The pilot notified Westover of the situation and was directed to land at Goose Bay, Labrador. As the plane was crossing Saddle Back Mountain, at an altitude of 29,000 feet, the vibration turned to buffeting. The crew attempted several standard measures to compensate but none were successful. The buffeting grew progressively worse while the aircraft began dropping at the rate of 1,000 to 1,500 feet per minute.
When the aircraft had dropped to 14,000 feet, the order was given for the crew to bail out, which they did. Two minutes later, Capt. Kusch, who was still with the aircraft, advised that the buffeting had suddenly ceased, and that he thought he might be able to land safely. However, less than three minutes later the buffeting suddenly returned, shaking the plane so violently that Capt. Kusch thought it was going to break apart, so he ejected.
The B-52 crashed and exploded in Spruce Swamp, in the town of Fremont, New Hampshire, at 2:50 p.m. (Some sources have placed the crash site in Epping, New Hampshire, and others in the town of Brentwood, but the site of the crash is in Fremont.)
All eight men aboard the doomed B-52 landed safely. They were identified as:
(Pilot) Capt. George E. Kusch, of Westwood, New Jersey.

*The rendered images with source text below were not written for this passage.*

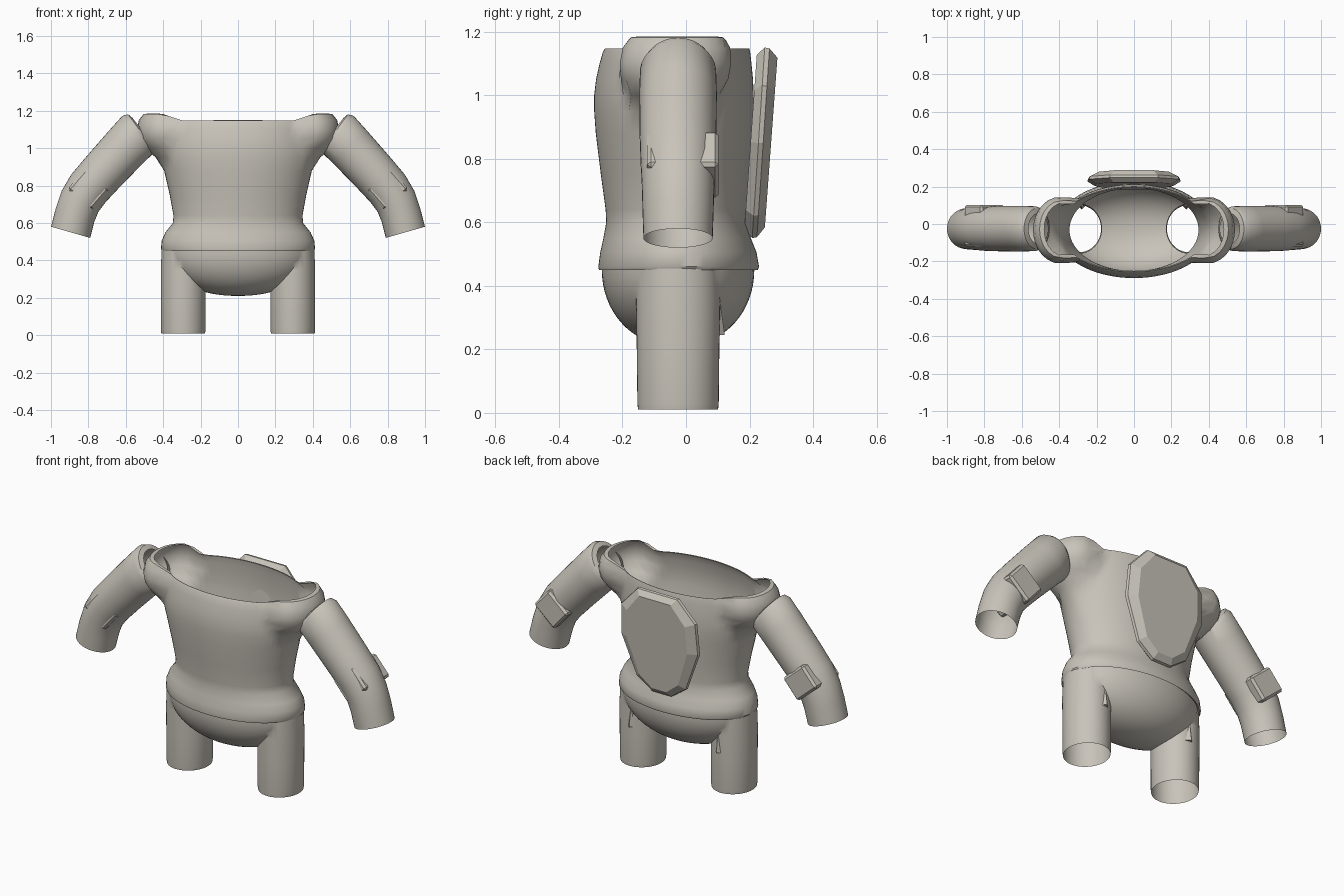
import bpy, bmesh, math
from mathutils import Vector, Matrix

if "Cube" in bpy.data.objects:
    bpy.data.objects.remove(bpy.data.objects["Cube"])

clay = bpy.data.materials.new("warm_grey")
clay.diffuse_color = (0.58, 0.55, 0.49, 1)
clay.use_nodes = True
clay.node_tree.nodes["Principled BSDF"].inputs["Base Color"].default_value = clay.diffuse_color
N = 64


def add_object(name, bm, smooth=True):
    bmesh.ops.recalc_face_normals(bm, faces=bm.faces)
    me = bpy.data.meshes.new(name)
    bm.to_mesh(me)
    bm.free()
    me.materials.append(clay)
    if smooth:
        me.shade_smooth()
        me.set_sharp_from_angle(angle=math.radians(40))
    ob = bpy.data.objects.new(name, me)
    bpy.context.scene.collection.objects.link(ob)
    return ob


def loft(rings, caps=False):
    """Skin a list of equal-length point rings."""
    bm = bmesh.new()
    loops = [[bm.verts.new(p) for p in ring] for ring in rings]
    n = len(loops[0])
    for a, b in zip(loops, loops[1:]):
        for i in range(n):
            j = (i + 1) % n
            bm.faces.new((a[i], a[j], b[j], b[i]))
    if caps:
        bm.faces.new(loops[0])
        bm.faces.new(loops[-1])
    return bm


def ellipse(x, y, z, a, b, n=N):
    return [(x + a * math.cos(2 * math.pi * i / n),
             y + b * math.sin(2 * math.pi * i / n), z) for i in range(n)]


def ray(c, rx, ry, t):
    """Far distance from the origin to an ellipse centred at (c, 0)."""
    ux, uy = math.cos(t) / rx, math.sin(t) / ry
    k = c / rx
    A, B, C = ux * ux + uy * uy, -2 * ux * k, k * k - 1
    d = B * B - 4 * A * C
    return (-B + math.sqrt(d)) / (2 * A) if d > 0 else 0


# Shirt: ellipse sections with shoulder lobes growing out near the top
# z, half width, half depth, y centre, lobe centre, lobe rx, lobe ry, lift
SHIRT = [
    (.462, .395, .237, -.025, 0, 0, 0, 0),
    (.450, .405, .250, -.024, 0, 0, 0, 0),
    (.460, .412, .253, -.023, 0, 0, 0, 0),
    (.505, .408, .246, -.024, 0, 0, 0, 0),
    (.55, .388, .232, -.028, 0, 0, 0, 0),
    (.60, .348, .221, -.03, 0, 0, 0, 0),
    (.64, .345, .222, -.031, 0, 0, 0, 0),
    (.75, .365, .233, -.035, 0, 0, 0, 0),
    (.88, .395, .246, -.038, 0, 0, 0, 0),
    (.95, .415, .251, -.038, .38, .06, .08, 0),
    (1.0, .42, .251, -.038, .39, .105, .135, 0),
    (1.05, .42, .247, -.036, .39, .14, .17, 0),
    (1.10, .42, .239, -.033, .39, .15, .18, 0),
    (1.135, .415, .232, -.03, .39, .14, .17, .015),
    (1.147, .41, .227, -.028, .385, .12, .155, .035),
    (1.145, .405, .222, -.028, .38, .10, .14, .04),
]
rings = []
for z, a, b, yc, c, rx, ry, lift in SHIRT:
    ring = []
    for i in range(96):
        t = 2 * math.pi * i / 96
        r = ray(0, a, b, t)
        if rx:
            q = math.atan2(math.sin(t), abs(math.cos(t)))
            lobe = ray(c, rx, ry, q)
            h = max(0, 0.03 - abs(r - lobe)) / 0.03
            r = max(r, lobe) + h * h * 0.0075
        x, y = r * math.cos(t), r * math.sin(t)
        s = min(1, max(0, (abs(x) - .28) / .14))
        ring.append((x, yc + y, z + lift * s * s * (3 - 2 * s)))
    rings.append(ring)
add_object("shirt", loft(rings))

# Pelvis bowl joined with two legs, then opened at the waist and ankles
bowl = []
for i in range(17):
    t = math.pi / 2 * (i / 16) * .97
    bowl.append(ellipse(0, -.025, .45 - .24 * math.sin(t),
                        .395 * math.cos(t) ** .9, .24 * math.cos(t) ** .9))
bowl.insert(0, ellipse(0, -.025, .46, .395, .24))
pelvis = add_object("pelvis_and_legs", loft(bowl, True))
helpers = []
for s in (-1, 1):
    leg = [ellipse(s * .293, -.025, z, a, b, 48) for z, a, b in
           ((.01, .117, .126), (.03, .12, .128), (.2, .12, .13),
            (.35, .12, .132), (.455, .115, .13))]
    ob = add_object("leg_helper", loft(leg, True))
    ob.hide_render = True
    mod = pelvis.modifiers.new("join_leg", 'BOOLEAN')
    mod.operation, mod.solver, mod.object = 'UNION', 'EXACT', ob
    helpers.append(ob)
bpy.context.view_layer.update()
dg = bpy.context.evaluated_depsgraph_get()
joined = bpy.data.meshes.new_from_object(pelvis.evaluated_get(dg))
pelvis.modifiers.clear()
for ob in helpers:
    bpy.data.objects.remove(ob)
bm = bmesh.new()
bm.from_mesh(joined)
bm.normal_update()
ends = [f for f in bm.faces if abs(f.normal.z) > .95 and
        (f.calc_center_median().z > .45 or f.calc_center_median().z < .03)]
bmesh.ops.delete(bm, geom=ends, context='FACES')
bm.to_mesh(joined)
bm.free()
joined.shade_smooth()
joined.set_sharp_from_angle(angle=math.radians(40))
pelvis.data = joined

# Arms: bent tubes, open at the wrist; x, z, across direction angle, radii
ARM = [(.512, 1.095, 52, .085, .08), (.520, 1.088, 54, .115, .108),
       (.535, 1.073, 50, .130, .12), (.60, 1.005, 43, .126, .122),
       (.72, .875, 41, .121, .121), (.80, .785, 39, .118, .118),
       (.845, .715, 29, .113, .114), (.872, .64, 19, .109, .112),
       (.895, .55, 16, .109, .109)]
for s, side in ((-1, "left"), (1, "right")):
    rings = []
    for x, z, ang, r, ry in ARM:
        dx, dz = math.cos(math.radians(ang)), math.sin(math.radians(ang))
        ring = []
        for i in range(40):
            t = 2 * math.pi * i / 40
            k = r * math.cos(t)
            ring.append((s * (x + k * dx), -.025 + ry * math.sin(t), z + k * dz))
        rings.append(ring)
    add_object(side + "_arm", loft(rings))

    # Elbow pad: block passing through the arm, corners showing in front
    bm = bmesh.new()
    bmesh.ops.create_cube(bm, size=1)
    bmesh.ops.scale(bm, vec=(.17, .225, .145), verts=bm.verts)
    bmesh.ops.bevel(bm, geom=bm.edges[:], offset=.012, segments=1, affect='EDGES')
    bmesh.ops.rotate(bm, matrix=Matrix.Rotation(-s * math.radians(41), 3, 'Y'),
                     verts=bm.verts)
    bmesh.ops.translate(bm, vec=(s * .80, -.01, .78), verts=bm.verts)
    add_object(side + "_elbow_pad", bm, False)

    # Small strap end behind each thigh
    bm = bmesh.new()
    bmesh.ops.create_cone(bm, cap_ends=True, segments=4, radius1=.022,
                          radius2=.008, depth=.10)
    bmesh.ops.translate(bm, vec=(s * .28, .1, .295), verts=bm.verts)
    add_object(side + "_strap_end", bm, False)

# Back plate: bevelled shield leaning slightly backwards
half = [(.06, .55), (.16, .62), (.25, .85), (.24, 1.03), (.13, 1.15)]
outline = half + [(-x, z) for x, z in reversed(half)]
rings = []
for y, k in ((.203, .84), (.228, 1), (.243, .98), (.268, .78)):
    rings.append([(x * k, y + (z - .85) * .066, .86 + (z - .86) * (k + 1) / 2)
                  for x, z in outline])
add_object("back_plate", loft(rings, True), False)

(Co-pilot) 1st Lt. Joseph B. Hunt, 28, of Chicopee, Mass., and Catonsville, Maryland.
(Navigator) Capt. Thaddeus J. Choate, Jr., of Ludlow, Mass., and Odessa, Texas.
(Radar Observer) Capt. Donald C. Bell, 38, of Ludlow, Mass., and Odessa, Texas.
(3rd Pilot) Capt. Joseph Biyins, of Owensboro, Kentucky.
Capt. Wayne Vogt, 33, of Indianapolis, Ind.
T/Sgt. Merrell R. Hethorn, 34, of Indian Orchard, Mass., and Kitsap, Washington.
(Tail Gunner) T/Sgt. Arnold Newman, 27, of Holyoke, Mass. and Los Angeles.
The aircraft was assigned to the Strategic Air Command, 57th Air Division, 99th Bomb Wing.
Air Force crash investigation report, #59-8-10-1
Unknown Newspaper, “Quietest Ride Aloft: Chute 13 In A Drizzle”, (Officer of Crashed Westover B-52 Tells Of Experience; Plane Couldn’t Be Flown”) unknown Date.
Unknown Newspaper, “All Eight Parachute Into Spruce Swamp”, unknown date.